And that, as everyone knows, is not what young people like to do.
“Let’s take these traditions handed down for thousands of years and make the same points, but do it in the language that’s part of our everyday life,” Friedman says.
The folks at the Jewish New Media Innovation Fund seem to agree.
In March, the group awarded Friedman one of its initial nine grants for new digital media projects aimed at engaging young Jews in Jewish life, learning and community.
The nine finalists were chosen from more than 300 applicants vying for a total of $500,000 to be disbursed over the next 12 months, the fund’s first year.
Urban Sefer is Friedman’s first Jewish project. He was raised Orthodox in Great Neck, N.Y., so he knows his Jewish ritual, he says, though he fell away from religion after his Bar Mitzvah.
In college Friedman was an English major, and he says his idea of a good time is spending one weekend a month reading a Shakespeare work he doesn’t know well.
“I’m the least cool guy ever,” he says. “I like reading old books and listening to people tell jokes.”
The first text Friedman is tackling is the Passover Haggadah.
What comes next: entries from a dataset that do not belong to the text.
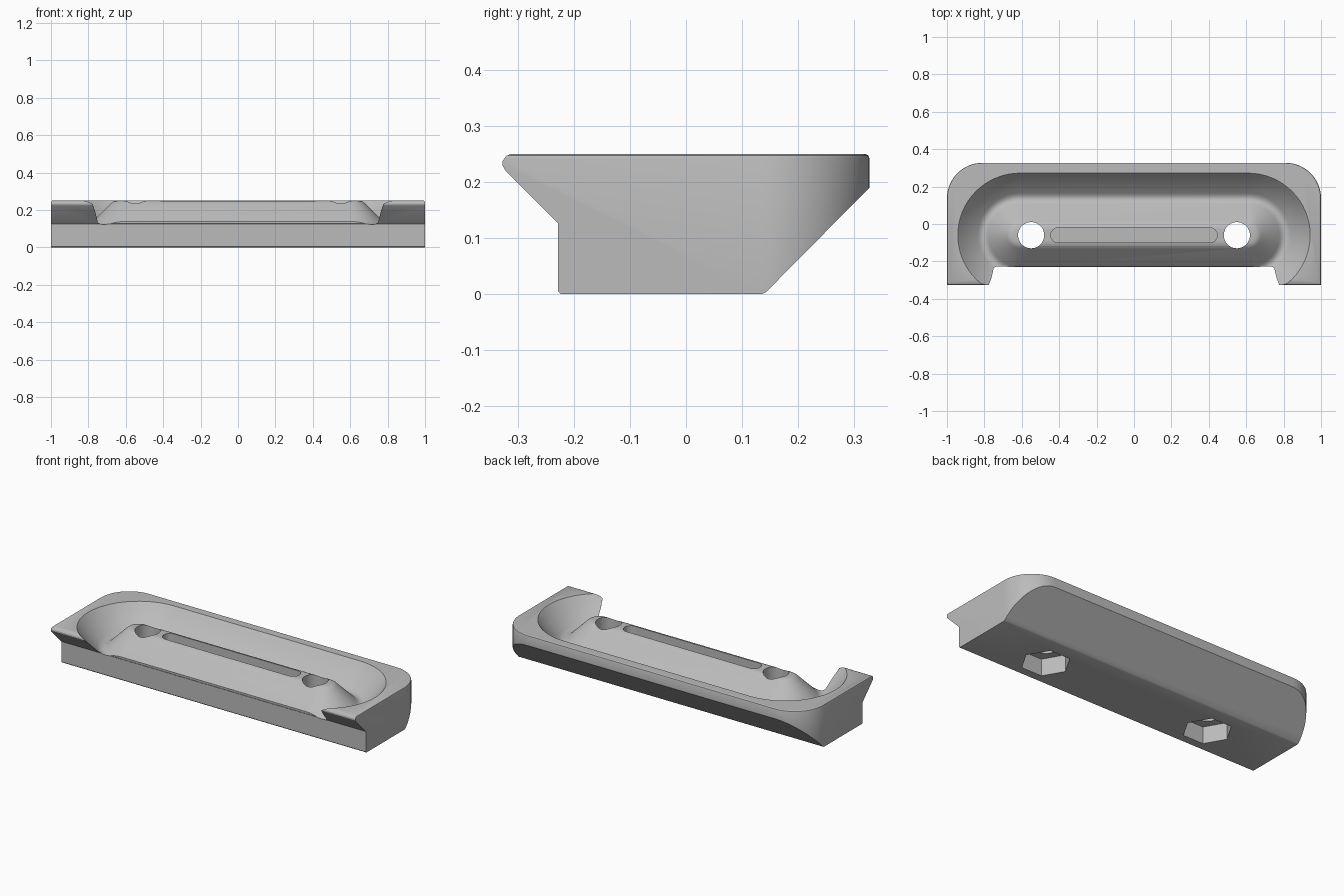
import bpy, bmesh
from math import sin, cos, pi, radians

cube = bpy.data.objects.get("Cube")
if cube:
    bpy.data.objects.remove(cube, do_unlink=True)

grey = bpy.data.materials.new("light grey")
grey.use_nodes = True
grey.diffuse_color = (0.5, 0.5, 0.5, 1)
grey.node_tree.nodes["Principled BSDF"].inputs["Base Color"].default_value = (0.5, 0.5, 0.5, 1)

MID_Y = -0.06   # centre line of ridge, slot and holes
HOLE_X = 0.55


def loft(name, rings, closed=False):
    """Skin equal-length rings of points; cap the ends or close the loop."""
    bm = bmesh.new()
    loops = [[bm.verts.new(p) for p in ring] for ring in rings]
    n = len(loops[0])
    pairs = list(zip(loops, loops[1:]))
    if closed:
        pairs.append((loops[-1], loops[0]))
    else:
        bm.faces.new(loops[0])
        bm.faces.new(loops[-1])
    for a, b in pairs:
        for i in range(n):
            j = (i + 1) % n
            bm.faces.new((a[i], a[j], b[j], b[i]))
    bmesh.ops.recalc_face_normals(bm, faces=bm.faces)
    mesh = bpy.data.meshes.new(name)
    bm.to_mesh(mesh)
    bm.free()
    mesh.materials.append(grey)
    obj = bpy.data.objects.new(name, mesh)
    bpy.context.collection.objects.link(obj)
    return obj


def prism(name, outline, z0, z1):
    return loft(name, [[(x, y, z) for x, y in outline] for z in (z0, z1)])


def stadium(half, r, steps=32):
    """Rounded slot outline, straight part from -half to half."""
    pts = []
    for side, start in ((1, -pi / 2), (-1, pi / 2)):
        for i in range(steps + 1):
            a = start + pi * i / steps
            pts.append((side * half + r * cos(a), MID_Y + r * sin(a)))
    return pts


def polygon(x, r, n):
    return [(x + r * cos(2 * pi * i / n), MID_Y + r * sin(2 * pi * i / n)) for i in range(n)]


def plan(inset):
    """Outline with two rounded back corners."""
    w, back, r = 1 - inset, 0.4, 0.19 - inset
    back = 0.327 - inset
    pts = [(-w, -0.5), (w, -0.5)]
    for side, start in ((1, 0), (-1, pi / 2)):
        for i in range(17):
            a = start + pi / 2 * i / 16
            pts.append((side * (w - r) + r * cos(a), back - r + r * sin(a)))
    return pts


def combine(target, tool, operation="DIFFERENCE"):
    mod = target.modifiers.new("cut", "BOOLEAN")
    mod.operation, mod.solver, mod.object = operation, "EXACT", tool
    bpy.context.view_layer.objects.active = target
    bpy.ops.object.modifier_apply(modifier=mod.name)
    bpy.data.objects.remove(tool, do_unlink=True)


# Body: side profile with front overhang and sloped back underside
side = [(-0.228, 0.005), (-0.223, 0), (0.135, 0), (0.143, 0.004), (0.327, 0.19),
        (0.34, 0.2), (0.34, 0.25), (-0.312, 0.25), (-0.321, 0.246), (-0.327, 0.237),
        (-0.327, 0.229), (-0.321, 0.219), (-0.228, 0.126)]
body = loft("tray_body", [[(x, y, z) for y, z in side] for x in (-1.1, 1.1)])
combine(body, loft("plan_shape", [[(x, y, z) for x, y in plan(inset)] for inset, z in
        ((0, -0.1), (0, 0.242), (0.002, 0.247), (0.008, 0.2505), (0.008, 0.3))]), "INTERSECT")

# Rounded V groove running around the central ridge
groove = [(0.035, 0.3), (0.035, 0.25), (0.047, 0.248), (0.058, 0.244), (0.07, 0.235),
          (0.168, 0.137), (0.18, 0.127), (0.194, 0.122), (0.208, 0.124), (0.224, 0.133),
          (0.312, 0.226), (0.323, 0.24), (0.333, 0.251), (0.333, 0.3)]
combine(body, loft("groove_cutter", [[(x, y, z) for x, y in stadium(0.61, r)]
                                     for r, z in groove], closed=True))

# Front opening between the two arms
combine(body, prism("opening_cutter", [(-0.79, -0.36), (0.79, -0.36), (0.738, -0.2265),
                                       (-0.738, -0.2265)], 0.127, 0.4))

# Slot in the ridge, screw holes and hexagonal nut pockets
combine(body, prism("slot_cutter", stadium(0.405, 0.04, 16), 0.16, 0.4))
for x in (-HOLE_X, HOLE_X):
    combine(body, prism("hole_cutter", polygon(x, 0.07, 48), -0.1, 0.4))
    combine(body, prism("nut_cutter", polygon(x, 0.133, 6), -0.1, 0.1))

# Smooth curved areas, keep edges crisp
bpy.ops.object.select_all(action="DESELECT")
body.select_set(True)
bpy.context.view_layer.objects.active = body
bpy.ops.object.shade_smooth_by_angle(angle=radians(28))
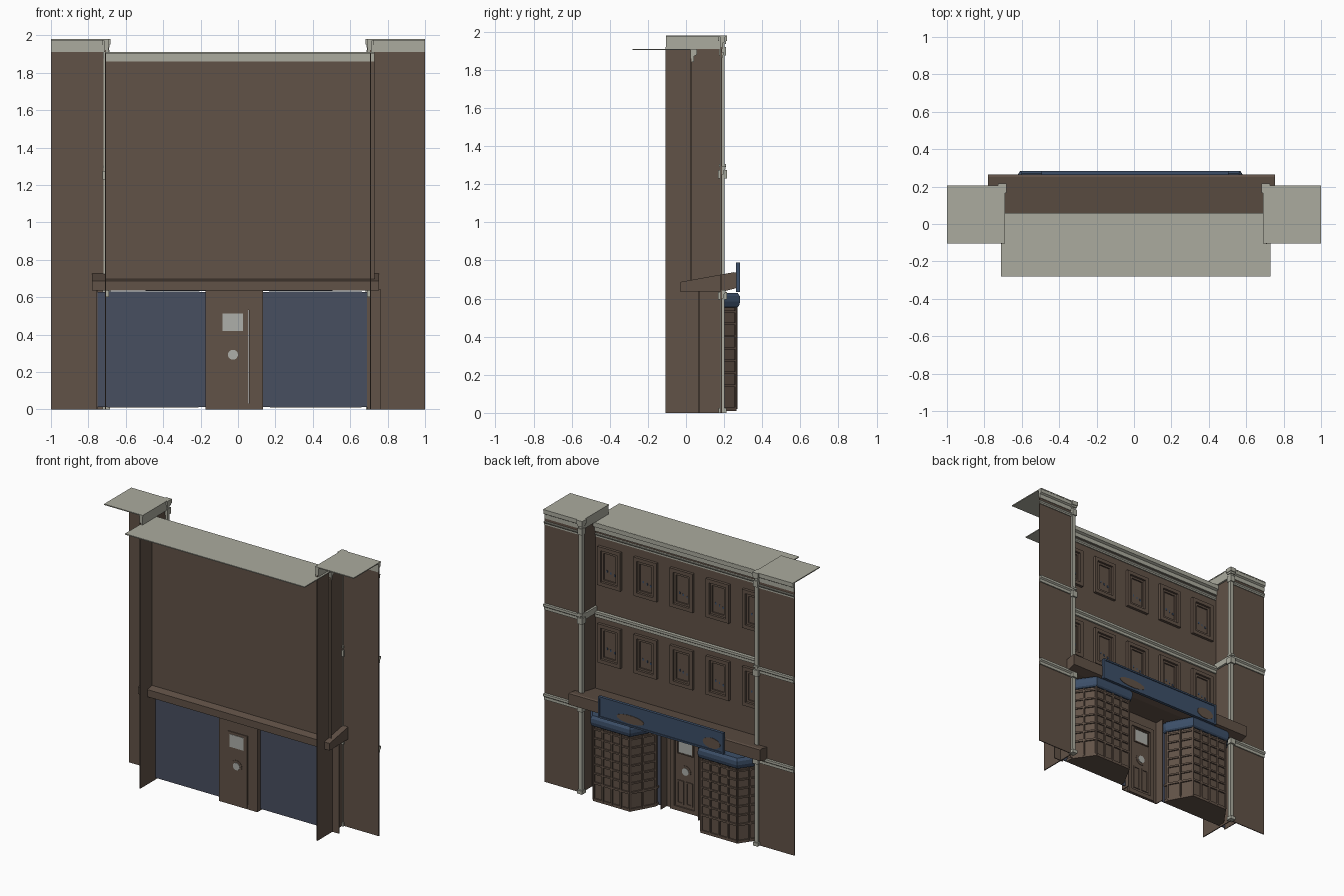
import bpy, bmesh, math
from mathutils import Vector

if "Cube" in bpy.data.objects:
    bpy.data.objects.remove(bpy.data.objects["Cube"])

def mat(name, r, g, b):
    m = bpy.data.materials.new(name)
    m.diffuse_color = (r, g, b, 1)
    m.use_nodes = True
    m.node_tree.nodes["Principled BSDF"].inputs["Base Color"].default_value = m.diffuse_color
    return m

BROWN = mat("brown_brick", .120, .084, .063)
STONE = mat("pale_stone", .41, .41, .345)
BLUE = mat("sign_blue", .045, .078, .14)
SLATE = mat("slate_blue", .064, .077, .118)
GLASS = mat("pale_glass", .42, .43, .40)

def make(name, verts, faces, m):
    me = bpy.data.meshes.new(name)
    me.from_pydata(verts, [], faces)
    bm = bmesh.new()
    bm.from_mesh(me)
    bmesh.ops.recalc_face_normals(bm, faces=bm.faces)
    bm.to_mesh(me)
    bm.free()
    me.materials.append(m)
    ob = bpy.data.objects.new(name, me)
    bpy.context.collection.objects.link(ob)
    return ob

def loft(name, rings, m):
    """Closed solid through rings with equal point counts."""
    n = len(rings[0])
    verts = [p for r in rings for p in r]
    faces = [(k*n+i, k*n+(i+1) % n, (k+1)*n+(i+1) % n, (k+1)*n+i)
             for k in range(len(rings)-1) for i in range(n)]
    faces += [tuple(range(n)), tuple(range((len(rings)-1)*n, len(rings)*n))]
    return make(name, verts, faces, m)

def box(name, x0, x1, y0, y1, z0, z1, m=BROWN):
    q = [(x0, y0), (x1, y0), (x1, y1), (x0, y1)]
    return loft(name, [[(x, y, z) for x, y in q] for z in (z0, z1)], m)

def profile_x(name, pts, x0, x1, m):
    """Extrude a (y, z) profile along x."""
    return loft(name, [[(x, y, z) for y, z in pts] for x in (x0, x1)], m)

def bar(name, p, q, z0, z1, d, m=BROWN):
    """Upright slab from p to q in plan, with half-thickness d."""
    p, q = Vector(p), Vector(q)
    t = (q-p).normalized()
    n = Vector((-t.y, t.x))*d
    ring = [p-n, q-n, q+n, p+n]
    return loft(name, [[(v.x, v.y, z) for v in ring] for z in (z0, z1)], m)

def frame(name, x0, x1, y0, y1, z0, z1, w, m=BROWN):
    box(name+"_left", x0, x0+w, y0, y1, z0, z1, m)
    box(name+"_right", x1-w, x1, y0, y1, z0, z1, m)
    box(name+"_sill", x0+w, x1-w, y0, y1, z0, z0+w, m)
    box(name+"_head", x0+w, x1-w, y0, y1, z1-w, z1, m)

def moulding(y, z0, z1, d):
    """Stepped moulding profile."""
    zm = z0+(z1-z0)*.45
    return [(y, z0), (y+d*.5, z0), (y+d*.5, zm), (y+d, zm+.008), (y+d, z1), (y, z1)]

def disc(name, x, y, z, rx, rz, d, m, n=14):
    return loft(name, [[(x+rx*math.cos(2*math.pi*i/n), yy, z+rz*math.sin(2*math.pi*i/n))
                        for i in range(n)] for yy in (y-d, y+d)], m)

# Upper main wall, string course, cornice and roof
WY = .03
box("main_wall", -.71, .73, WY-.006, WY, .66, 1.86)
profile_x("main_cornice", moulding(WY-.006, 1.84, 1.908, .034), -.71, .73, STONE)
profile_x("main_cornice_lower", moulding(WY, 1.80, 1.825, .014), -.70, .70, STONE)
profile_x("main_string_course", moulding(WY, 1.22, 1.265, .024), -.70, .70, STONE)
box("main_roof", -.71, .73, -.28, .057, 1.903, 1.91, STONE)

# Two rows of five windows
for r, zc in enumerate((1.04, 1.60)):
    for i in range(5):
        x = .585-.29*i
        nm = f"window_{r}_{i}"
        frame(nm+"_outer", x-.092, x+.092, WY, WY+.02, zc-.14, zc+.14, .026)
        frame(nm+"_sash", x-.062, x+.062, WY, WY+.010, zc-.11, zc+.11, .014)
        for k in range(3):
            box(nm+f"_chip_{k}", x-.04+.03*k, x-.03+.03*k, WY, WY+.002,
                zc-.055+.008*k, zc-.04+.008*k, BLUE)

# Side towers
for s, nm in ((-1, "left"), (1, "right")):
    def tb(part, a, b, y0, y1, z0, z1, m=BROWN):
        return box(f"{nm}_tower_{part}", min(s*a, s*b), max(s*a, s*b), y0, y1, z0, z1, m)
    a, b = sorted((s*.70, s*1.0))
    tb("front", .70, 1, .182, .188, 0, 1.92)
    tb("return", .705, .712, -.108, .188, 0, 1.92)
    profile_x(f"{nm}_tower_cornice", moulding(.18, 1.91, 1.978, .025), a, b, STONE)
    profile_x(f"{nm}_tower_cornice_lower", moulding(.188, 1.865, 1.89, .012), a, b, STONE)
    tb("cornice_return", .692, .716, -.104, .2, 1.91, 1.978, STONE)
    tb("roof", .69, 1, -.104, .207, 1.973, 1.98, STONE)
    for k, z in enumerate((.60, 1.25)):
        profile_x(f"{nm}_tower_band_{k}", moulding(.186, z, z+.045, .02), a, b, STONE)
        tb(f"band_return_{k}", .69, .706, .03, .2, z, z+.045, STONE)
    # Corner pilaster with blocks
    tb("pilaster", .69, .718, .178, .203, 0, 1.95, STONE)
    for k, (z0, z1, w) in enumerate(((0, .025, .02), (.595, .635, .021), (1.23, 1.275, .021),
                                     (1.29, 1.305, .018), (1.875, 1.92, .018), (1.935, 1.965, .018),
                                     (1.95, 1.98, .023))):
        tb(f"pilaster_block_{k}", .704-w, .704+w, .19-w, .193+w, z0, z1, STONE)

# Sloping ledge over the shop, and the sign board
profile_x("shop_ledge", [(-.03, .635), (-.03, .687), (.25, .738), (.265, .735), (.265, .655), (.2, .638)],
          -.78, .755, BROWN)
box("sign_board", -.49, .50, .262, .278, .637, .785, BLUE)
frame("sign_frame", -.495, .505, .262, .284, .634, .788, .012, BLUE)
disc("sign_worn_patch_a", .25, .279, .685, .11, .03, .002, BROWN)
disc("sign_worn_patch_b", -.40, .279, .69, .07, .038, .002, BROWN)

# Lower shop wall: blue panels either side of the doorway
SY = .07
box("panel_left", -.75, -.17, SY-.006, SY, .012, .628, SLATE)
box("panel_right", .13, .69, SY-.006, SY, .012, .628, SLATE)
box("wall_end_left", -.756, -.75, SY-.006, .19, 0, .64)
box("wall_end_right", .69, .765, SY-.006, SY, 0, .64)

# Recessed doorway
DY = .03
box("door_reveal_left", -.174, -.168, DY, SY+.03, 0, .64)
box("door_reveal_right", .128, .134, DY, SY+.03, 0, .64)
box("door_wall_left", -.17, -.10, DY, DY+.006, 0, .64)
box("door_wall_right", .06, .13, DY, DY+.006, 0, .64)
box("door_wall_head", -.10, .06, DY, DY+.006, .53, .64)
frame("door_frame", -.135, .09, DY, DY+.022, 0, .56, .03)
box("door_leaf", -.10, .055, DY-.006, DY+.012, .012, .53)
box("door_window", -.083, .028, DY-.009, DY+.016, .42, .512, GLASS)
frame("door_window_frame", -.09, .036, DY+.01, DY+.02, .413, .52, .008)
disc("door_porthole_ring", -.027, DY+.003, .292, .043, .043, .012, BROWN)
disc("door_porthole", -.027, DY+.003, .292, .027, .027, .015, GLASS)
for i, x in enumerate((-.085, -.015)):
    frame(f"door_panel_{i}", x, x+.055, DY+.012, DY+.018, .05, .22, .01)

# Two bay windows, mirrored about the doorway
PLAN = [(.175, .07), (.175, .10), (.265, .262), (.555, .262), (.655, .12), (.655, .07)]
CX, CY = .415, .07

def ring(z, k):
    return [(CX+(x-CX)*(1+k/.24), CY+(y-CY)*(1+k/.19), z) for x, y in PLAN]

def flip(p):
    return (-.04-p[0], p[1])

for mirrored, nm in ((False, "right"), (True, "left")):
    f = flip if mirrored else (lambda p: (p[0], p[1]))
    rr = lambda z, k: [(*f(p), z) for p in ring(z, k)]
    loft(f"{nm}_bay_body", [rr(.01, -.004), rr(.60, -.004)], BROWN)
    loft(f"{nm}_bay_plinth", [rr(.01, .004), rr(.03, .004)], BROWN)
    loft(f"{nm}_bay_sill", [rr(.135, .006), rr(.15, .006)], BROWN)
    # rounded blue canopy
    loft(f"{nm}_bay_canopy", [rr(.553, .006), rr(.562, .016), rr(.585, .022),
                              rr(.612, .020), rr(.63, .008)], BLUE)
    pl = [f(p) for p in PLAN]
    for e in (1, 2, 3):
        p, q = Vector(pl[e]), Vector(pl[e+1])
        for k in range(6):
            z = .205+.064*k
            bar(f"{nm}_bay_bar_{e}_{k}", p, q, z, z+.012, .005)
        n = 4 if e == 2 else 2
        for k in range(n+1):
            c = p.lerp(q, k/n)
            t = (q-p).normalized()*.006
            bar(f"{nm}_bay_mullion_{e}_{k}", c-t, c+t, .02, .56, .006)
Two years ago, he and his Argentinean girlfriend dashed off a version in Spanish slang as a sort of lark. It proved so popular among Jews in Argentina that last year he decided to do the same thing using English slang. But instead of sitting down and writing it himself, Friedman wants to involve lots of people.
So he’s taking the project online and inviting anyone who’s interested to sign up and take part — crowd sourcing, in modern vernacular.
“The epic stories in the Bible used classic methods of telling stories, but today we tell stories in film, on TV, online. If Moses were alive today, he’d be making movies,” said Friedman.
Urban Sefer isn’t the only open-source Jewish text project out there. The granddaddy of the genre is Open Source Haggadah, an online project launched in 2002 that allowed users to construct their own personalized Haggadahs using a variety of sources, including user-generated content.
That project folded in 2004 when funding ran out — its operation was more or less taken over by Jew It Yourself — but it paved the way for other similar initiatives including the Open Siddur Project and Build a Prayer, which allow users to construct personalized prayer books, and the newly launched Haggadot.com, another recipient of a Jewish New Media Innovation Fund grant for 2011-12.
Friedman says he doesn’t know the people working on the other projects. He’s pretty much alone in Buenos Aires, and says he’s just putting up his project on the Internet hoping it will attract a community of like-minded younger Jews eager to harness their creative energies together.
After the Haggadah, Friedman says he’d like to take on a rewrite of the Bible, starting with Ecclesiastes, and then move on to the Shabbat prayer book.
“If there was ever a biblical work made for modern slang, it’s Ecclesiastes,” he says. “It’s about a guy who has everything but is looking for meaning, so he goes out, gets drunk all the time, has sex with a lot of women — nothing works.
“Finally he realizes that enjoying little moments with friends, that’s the real meaning. This is timeless wisdom! The power of modern English vernacular is made for it.”
Just because he’s focusing on street talk doesn’t mean Friedman is taking his subject lightly. This is serious work, he insists, meant to draw young Jews back to connect with their tradition. He’s working with a rabbi “to make sure it’s kosher” and is investing a lot of his own money.